◆ **What you are asked to do**
Begin at the line below that has "j = (i + 1) % SIDES" and stop after the line that has "mesh.materials.append(grey)". Please restate only those lines, word for word.

---

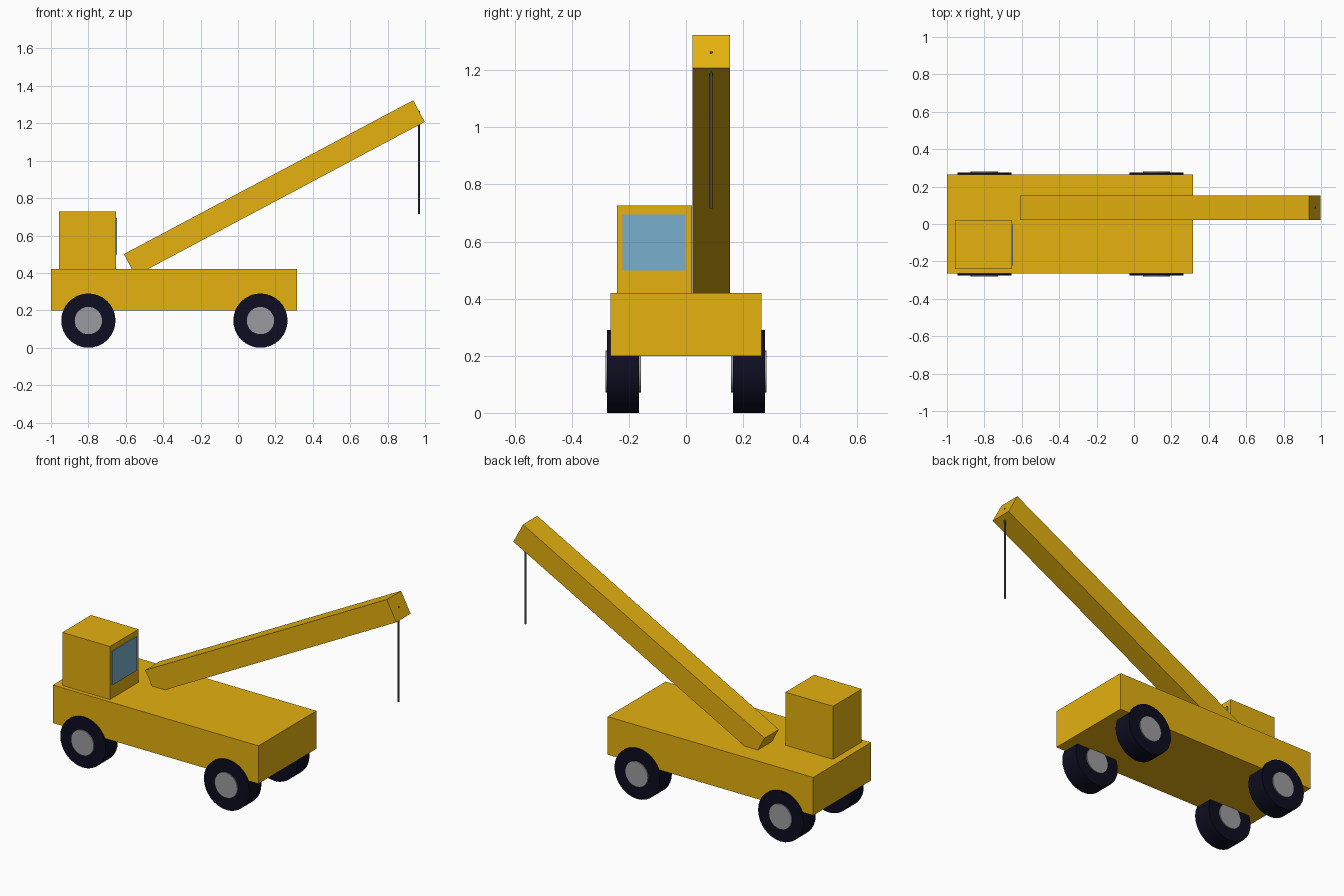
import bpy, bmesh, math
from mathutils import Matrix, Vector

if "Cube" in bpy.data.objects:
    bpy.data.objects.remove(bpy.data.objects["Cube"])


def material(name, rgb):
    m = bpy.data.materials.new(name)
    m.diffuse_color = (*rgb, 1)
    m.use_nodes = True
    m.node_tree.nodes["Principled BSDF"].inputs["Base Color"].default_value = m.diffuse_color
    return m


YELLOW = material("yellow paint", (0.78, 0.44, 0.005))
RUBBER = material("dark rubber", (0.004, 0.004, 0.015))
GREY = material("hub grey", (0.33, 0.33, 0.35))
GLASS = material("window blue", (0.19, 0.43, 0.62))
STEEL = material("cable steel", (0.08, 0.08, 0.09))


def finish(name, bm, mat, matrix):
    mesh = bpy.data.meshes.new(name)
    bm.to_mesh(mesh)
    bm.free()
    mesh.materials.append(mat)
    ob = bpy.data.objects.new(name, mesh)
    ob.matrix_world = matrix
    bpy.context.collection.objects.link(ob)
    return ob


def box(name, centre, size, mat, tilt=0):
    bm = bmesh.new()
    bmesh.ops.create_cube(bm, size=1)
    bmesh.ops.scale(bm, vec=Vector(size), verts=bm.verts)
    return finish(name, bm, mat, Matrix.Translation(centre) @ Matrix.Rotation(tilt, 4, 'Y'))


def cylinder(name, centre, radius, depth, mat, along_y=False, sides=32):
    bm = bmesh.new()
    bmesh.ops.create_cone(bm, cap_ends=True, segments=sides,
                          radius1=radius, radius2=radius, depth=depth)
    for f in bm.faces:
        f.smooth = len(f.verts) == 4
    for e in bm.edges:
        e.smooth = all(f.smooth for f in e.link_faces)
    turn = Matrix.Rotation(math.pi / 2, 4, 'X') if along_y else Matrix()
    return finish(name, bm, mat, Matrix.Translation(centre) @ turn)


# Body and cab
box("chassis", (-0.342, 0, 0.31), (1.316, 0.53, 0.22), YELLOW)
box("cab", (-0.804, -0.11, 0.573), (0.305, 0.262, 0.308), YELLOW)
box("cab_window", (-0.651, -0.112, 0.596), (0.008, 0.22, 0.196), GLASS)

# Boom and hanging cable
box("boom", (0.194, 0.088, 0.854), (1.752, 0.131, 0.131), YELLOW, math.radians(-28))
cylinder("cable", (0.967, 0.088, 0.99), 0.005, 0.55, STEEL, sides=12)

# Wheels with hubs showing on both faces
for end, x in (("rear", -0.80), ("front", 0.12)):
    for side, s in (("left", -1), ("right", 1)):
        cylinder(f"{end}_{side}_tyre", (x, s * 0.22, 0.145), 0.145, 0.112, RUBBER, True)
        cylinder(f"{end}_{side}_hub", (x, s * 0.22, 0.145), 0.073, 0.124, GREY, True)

---

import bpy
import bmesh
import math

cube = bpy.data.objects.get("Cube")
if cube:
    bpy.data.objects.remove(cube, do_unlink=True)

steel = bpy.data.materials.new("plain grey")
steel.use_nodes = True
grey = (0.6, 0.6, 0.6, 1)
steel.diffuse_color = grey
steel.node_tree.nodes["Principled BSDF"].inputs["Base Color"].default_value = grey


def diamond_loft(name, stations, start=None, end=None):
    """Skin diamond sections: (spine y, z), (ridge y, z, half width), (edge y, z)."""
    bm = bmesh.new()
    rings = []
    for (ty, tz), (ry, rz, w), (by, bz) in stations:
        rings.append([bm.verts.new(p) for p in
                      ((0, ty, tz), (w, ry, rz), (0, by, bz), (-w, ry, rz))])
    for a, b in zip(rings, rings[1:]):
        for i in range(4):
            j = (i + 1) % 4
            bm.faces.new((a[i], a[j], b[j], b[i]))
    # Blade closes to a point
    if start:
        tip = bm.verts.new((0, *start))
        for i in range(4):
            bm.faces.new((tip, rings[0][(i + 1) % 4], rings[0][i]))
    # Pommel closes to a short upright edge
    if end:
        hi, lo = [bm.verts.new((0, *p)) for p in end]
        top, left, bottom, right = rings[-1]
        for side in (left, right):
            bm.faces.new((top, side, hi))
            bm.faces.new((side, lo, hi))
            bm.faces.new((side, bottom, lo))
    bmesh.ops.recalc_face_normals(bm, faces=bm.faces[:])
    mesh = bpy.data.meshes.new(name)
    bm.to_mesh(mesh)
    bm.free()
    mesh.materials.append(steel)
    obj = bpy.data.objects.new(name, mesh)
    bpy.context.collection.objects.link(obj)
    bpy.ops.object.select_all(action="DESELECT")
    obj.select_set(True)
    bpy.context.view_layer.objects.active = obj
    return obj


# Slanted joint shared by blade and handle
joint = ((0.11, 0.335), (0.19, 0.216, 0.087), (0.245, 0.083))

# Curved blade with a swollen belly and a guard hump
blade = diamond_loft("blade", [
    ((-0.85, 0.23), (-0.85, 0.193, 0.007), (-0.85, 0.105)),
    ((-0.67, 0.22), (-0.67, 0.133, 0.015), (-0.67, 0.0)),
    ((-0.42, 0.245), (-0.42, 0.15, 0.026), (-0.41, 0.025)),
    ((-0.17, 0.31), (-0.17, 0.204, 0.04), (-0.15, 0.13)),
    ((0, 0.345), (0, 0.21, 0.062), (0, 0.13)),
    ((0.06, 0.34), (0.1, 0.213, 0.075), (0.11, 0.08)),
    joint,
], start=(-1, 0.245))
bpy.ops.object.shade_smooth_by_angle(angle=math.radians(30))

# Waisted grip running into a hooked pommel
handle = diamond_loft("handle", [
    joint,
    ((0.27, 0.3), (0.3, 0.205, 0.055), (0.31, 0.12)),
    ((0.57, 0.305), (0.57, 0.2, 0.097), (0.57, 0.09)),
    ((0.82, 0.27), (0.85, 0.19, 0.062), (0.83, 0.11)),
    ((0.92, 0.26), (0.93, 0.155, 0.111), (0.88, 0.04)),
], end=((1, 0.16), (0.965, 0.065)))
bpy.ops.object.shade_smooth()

---

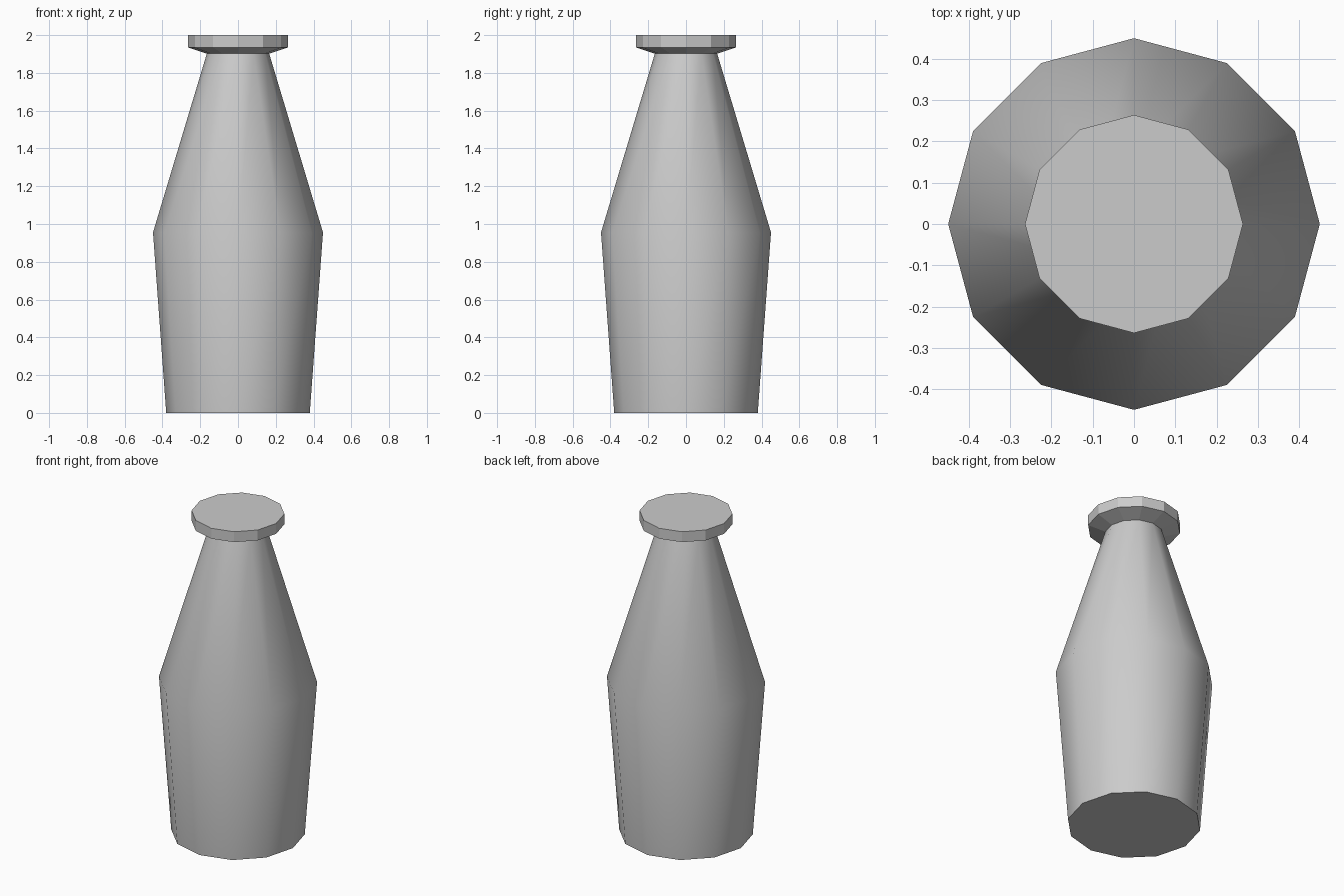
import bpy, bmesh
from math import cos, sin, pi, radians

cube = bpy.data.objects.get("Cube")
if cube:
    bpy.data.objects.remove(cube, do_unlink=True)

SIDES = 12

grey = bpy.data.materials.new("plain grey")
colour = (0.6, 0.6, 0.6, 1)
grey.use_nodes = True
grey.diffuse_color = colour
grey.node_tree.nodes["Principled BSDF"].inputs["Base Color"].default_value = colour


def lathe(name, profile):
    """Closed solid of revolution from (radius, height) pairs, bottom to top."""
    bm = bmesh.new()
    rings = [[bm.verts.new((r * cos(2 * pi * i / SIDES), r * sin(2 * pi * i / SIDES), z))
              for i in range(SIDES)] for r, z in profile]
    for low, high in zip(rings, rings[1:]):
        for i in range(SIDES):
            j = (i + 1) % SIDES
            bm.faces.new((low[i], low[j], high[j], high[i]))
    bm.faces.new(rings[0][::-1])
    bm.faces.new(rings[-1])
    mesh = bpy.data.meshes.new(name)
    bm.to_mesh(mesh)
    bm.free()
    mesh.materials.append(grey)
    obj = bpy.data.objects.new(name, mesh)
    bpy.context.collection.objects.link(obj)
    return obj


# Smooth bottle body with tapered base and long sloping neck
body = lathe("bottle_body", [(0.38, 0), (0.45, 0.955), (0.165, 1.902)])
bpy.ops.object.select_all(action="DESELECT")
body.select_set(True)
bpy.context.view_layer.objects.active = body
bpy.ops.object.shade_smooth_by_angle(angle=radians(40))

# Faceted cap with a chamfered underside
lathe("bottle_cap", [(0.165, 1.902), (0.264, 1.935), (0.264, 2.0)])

---

◆ **Output below**
            j = (i + 1) % SIDES
            bm.faces.new((low[i], low[j], high[j], high[i]))
    bm.faces.new(rings[0][::-1])
    bm.faces.new(rings[-1])
    mesh = bpy.data.meshes.new(name)
    bm.to_mesh(mesh)
    bm.free()
    mesh.materials.append(grey)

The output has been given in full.